The occurrence of conflicts arising from large carnivore damage to human food sources is common to both marine and terrestrial ecosystems. For example, bears can raid apiaries on land and seals break nets at fish farms in the sea. But what are the commonalities and differences between the methods implemented to mitigate this problem in both ecosystems? Do scientists and practitioners consider animal welfare when designing and implementing mitigation techniques? Is the removal of marine and terrestrial predators a valid option to reduce conflicts under certain circumstances?
Experts on the ecology and behaviour of large marine mammals have worked together with their terrestrial counterparts to answer these and other questions and to encourage an ethical and comprehensive approach for conflict mitigation. The member of our team Carlos Bautista had the opportunity to join the research group.

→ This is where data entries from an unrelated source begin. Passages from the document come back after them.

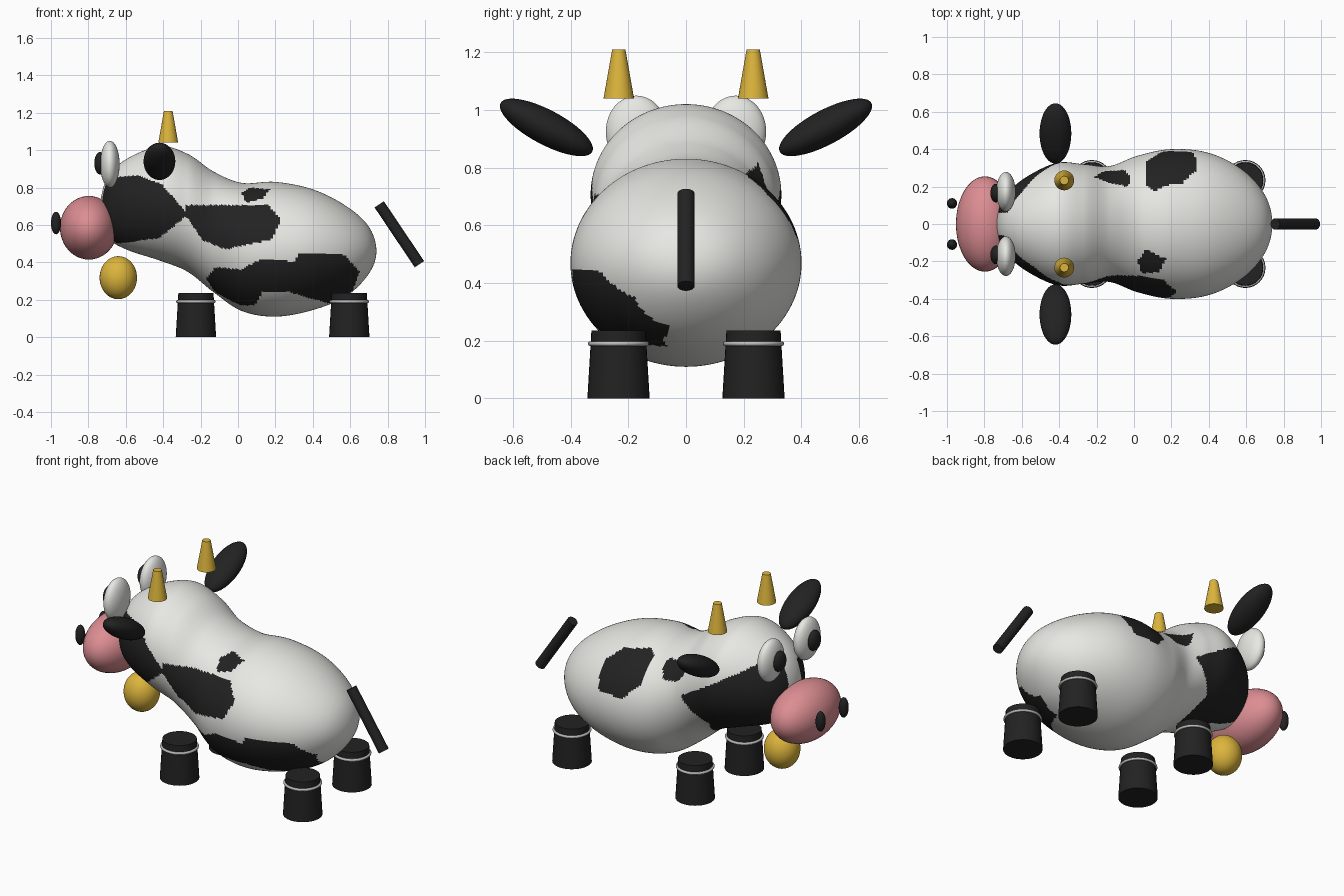
import bpy, bmesh, math
from mathutils import Vector

cube = bpy.data.objects.get("Cube")
if cube:
    bpy.data.objects.remove(cube, do_unlink=True)


def material(name, r, g, b):
    m = bpy.data.materials.new(name)
    m.use_nodes = True
    m.diffuse_color = (r, g, b, 1)
    bsdf = m.node_tree.nodes["Principled BSDF"]
    bsdf.inputs["Base Color"].default_value = (r, g, b, 1)
    bsdf.inputs["Roughness"].default_value = 0.6
    return m


WHITE = material("white hide", 0.8, 0.8, 0.77)
BLACK = material("black", 0.016, 0.016, 0.016)
PINK = material("pink", 0.72, 0.27, 0.29)
GOLD = material("gold", 0.72, 0.46, 0.045)
SILVER = material("silver", 0.5, 0.5, 0.5)


def finish(name, mat):
    ob = bpy.context.object
    ob.name = name
    ob.data.materials.append(mat)
    bpy.ops.object.shade_smooth_by_angle(angle=math.radians(40))
    return ob


def ellipsoid(name, mat, loc, radii, tilt=0):
    bpy.ops.mesh.primitive_uv_sphere_add(segments=40, ring_count=24, location=loc, rotation=(tilt, 0, 0))
    bpy.context.object.scale = radii
    return finish(name, mat)


def cone(name, mat, base, tip, r1, r2):
    base, tip = Vector(base), Vector(tip)
    axis = tip - base
    bpy.ops.mesh.primitive_cone_add(vertices=32, radius1=r1, radius2=r2, depth=axis.length,
                                    location=(base + tip) / 2,
                                    rotation=axis.to_track_quat('Z', 'Y').to_euler())
    return finish(name, mat)


# Body and head: elliptical sections along x (x, bottom, top, half width)
SECTIONS = [Vector(s) for s in (
    (-.735, .70, .70, 0), (-.70, .54, .85, .13), (-.60, .47, .95, .235),
    (-.42, .41, 1.02, .325), (-.27, .35, .98, .32), (-.13, .24, .885, .31),
    (.02, .14, .825, .365), (.2, .11, .83, .4), (.4, .145, .79, .38),
    (.58, .22, .70, .29), (.70, .34, .59, .155), (.74, .46, .46, 0))]


def mirrored(s):
    return Vector((s[0], s[2], s[1], -s[3]))


def spline(p0, p1, p2, p3, t):
    return 0.5 * (2 * p1 + (p2 - p0) * t + (2 * p0 - 5 * p1 + 4 * p2 - p3) * t ** 2
                  + (3 * p1 - p0 - 3 * p2 + p3) * t ** 3)


# Hide patches: side outlines in (x, z), top outline in (x, y)
RIGHT_PATCHES = [
    [(-.8, .6), (-.8, .82), (-.65, .855), (-.54, .866), (-.41, .82), (-.27, .66),
     (-.31, .62), (-.42, .53), (-.65, .5)],
    [(-.28, .706), (.16, .706), (.23, .63), (.18, .52), (-.07, .47), (-.19, .52), (-.28, .65)],
    [(.02, .77), (.06, .8), (.17, .79), (.13, .74), (.04, .72)],
    [(-.17, .31), (-.12, .375), (.01, .36), (.13, .417), (.3, .406), (.33, .45), (.57, .44),
     (.65, .35), (.61, .24), (.49, .18), (.28, .24), (.13, .24), (.09, .17), (.01, .17), (-.12, .24)]]
LEFT_PATCHES = [
    [(-.18, .63), (-.45, .79), (-.6, .88), (-.8, .86), (-.8, .4), (-.45, .36), (-.23, .3), (-.32, .47)],
    [(.07, .77), (.11, .79), (.26, .765), (.34, .7), (.32, .56), (.16, .55), (.06, .64)]]
TOP_PATCH = [(-.21, .25), (-.17, .28), (-.05, .29), (-.02, .25), (-.03, .2), (-.13, .22)]


def inside(poly, x, y):
    hit = False
    for (ax, ay), (bx, by) in zip(poly, poly[1:] + poly[:1]):
        if (ay > y) != (by > y) and x < ax + (y - ay) * (bx - ax) / (by - ay):
            hit = not hit
    return hit


def is_black(p):
    if p.z > 0.6 and inside(TOP_PATCH, p.x, p.y):
        return True
    patches = RIGHT_PATCHES if p.y < 0 else LEFT_PATCHES
    return abs(p.y) > 0.06 and any(inside(poly, p.x, p.z) for poly in patches)


def build_body(around=200, steps=15):
    pts = [mirrored(SECTIONS[1])] + SECTIONS + [mirrored(SECTIONS[-2])]
    bm = bmesh.new()
    rings = []
    for i in range(len(SECTIONS) - 1):
        for k in range(steps):
            if i + k == 0:
                continue
            x, low, high, w = spline(*pts[i:i + 4], k / steps)
            angles = [math.tau * a / around for a in range(around)]
            rings.append([bm.verts.new((x, w * math.cos(a), (low + high) / 2 + (high - low) / 2 * math.sin(a)))
                          for a in angles])
    nose, rump = (bm.verts.new((s[0], 0, s[1])) for s in (SECTIONS[0], SECTIONS[-1]))
    for a in range(around):
        b = (a + 1) % around
        for r, s in zip(rings, rings[1:]):
            bm.faces.new((r[a], r[b], s[b], s[a]))
        bm.faces.new((nose, rings[0][b], rings[0][a]))
        bm.faces.new((rump, rings[-1][a], rings[-1][b]))
    bmesh.ops.recalc_face_normals(bm, faces=bm.faces)
    for f in bm.faces:
        f.smooth = True
        f.material_index = int(is_black(f.calc_center_median()))
    mesh = bpy.data.meshes.new("body")
    bm.to_mesh(mesh)
    bm.free()
    mesh.materials.append(WHITE)
    mesh.materials.append(BLACK)
    bpy.context.collection.objects.link(bpy.data.objects.new("body", mesh))


build_body()

# Muzzle, bell and tail
ellipsoid("muzzle", PINK, (-.797, 0, .585), (.155, .255, .17))
ellipsoid("bell", GOLD, (-.64, 0, .318), (.1, .1, .115))
cone("tail", BLACK, (.97, 0, .39), (.755, 0, .71), .03, .03)

# Paired parts
for side, sign in (("left", 1), ("right", -1)):
    ellipsoid(side + "_eye", WHITE, (-.685, sign * .172, .925), (.052, .106, .125))
    ellipsoid(side + "_pupil", BLACK, (-.738, sign * .165, .93), (.03, .05, .06))
    ellipsoid(side + "_nostril", BLACK, (-.973, sign * .11, .61), (.027, .028, .06))
    ellipsoid(side + "_ear", BLACK, (-.42, sign * .484, .94), (.085, .18, .06), sign * math.radians(28))
    cone(side + "_horn", GOLD, (-.373, sign * .233, 1.04), (-.373, sign * .233, 1.21), .053, .023)
    for end, x in (("front", -.225), ("back", .595)):
        name = end + "_" + side
        y = sign * .234
        cone(name + "_leg", BLACK, (x, y, 0), (x, y, .235), .108, .094)
        bpy.ops.mesh.primitive_torus_add(location=(x, y, .19), major_radius=.098, minor_radius=.008,
                                         major_segments=40, minor_segments=10)
        finish(name + "_leg_ring", SILVER)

The result of this research effort is now published in the latest issue of Carnivore Damage Prevention News.
We hope you enjoy the publication Predator control on land and at sea!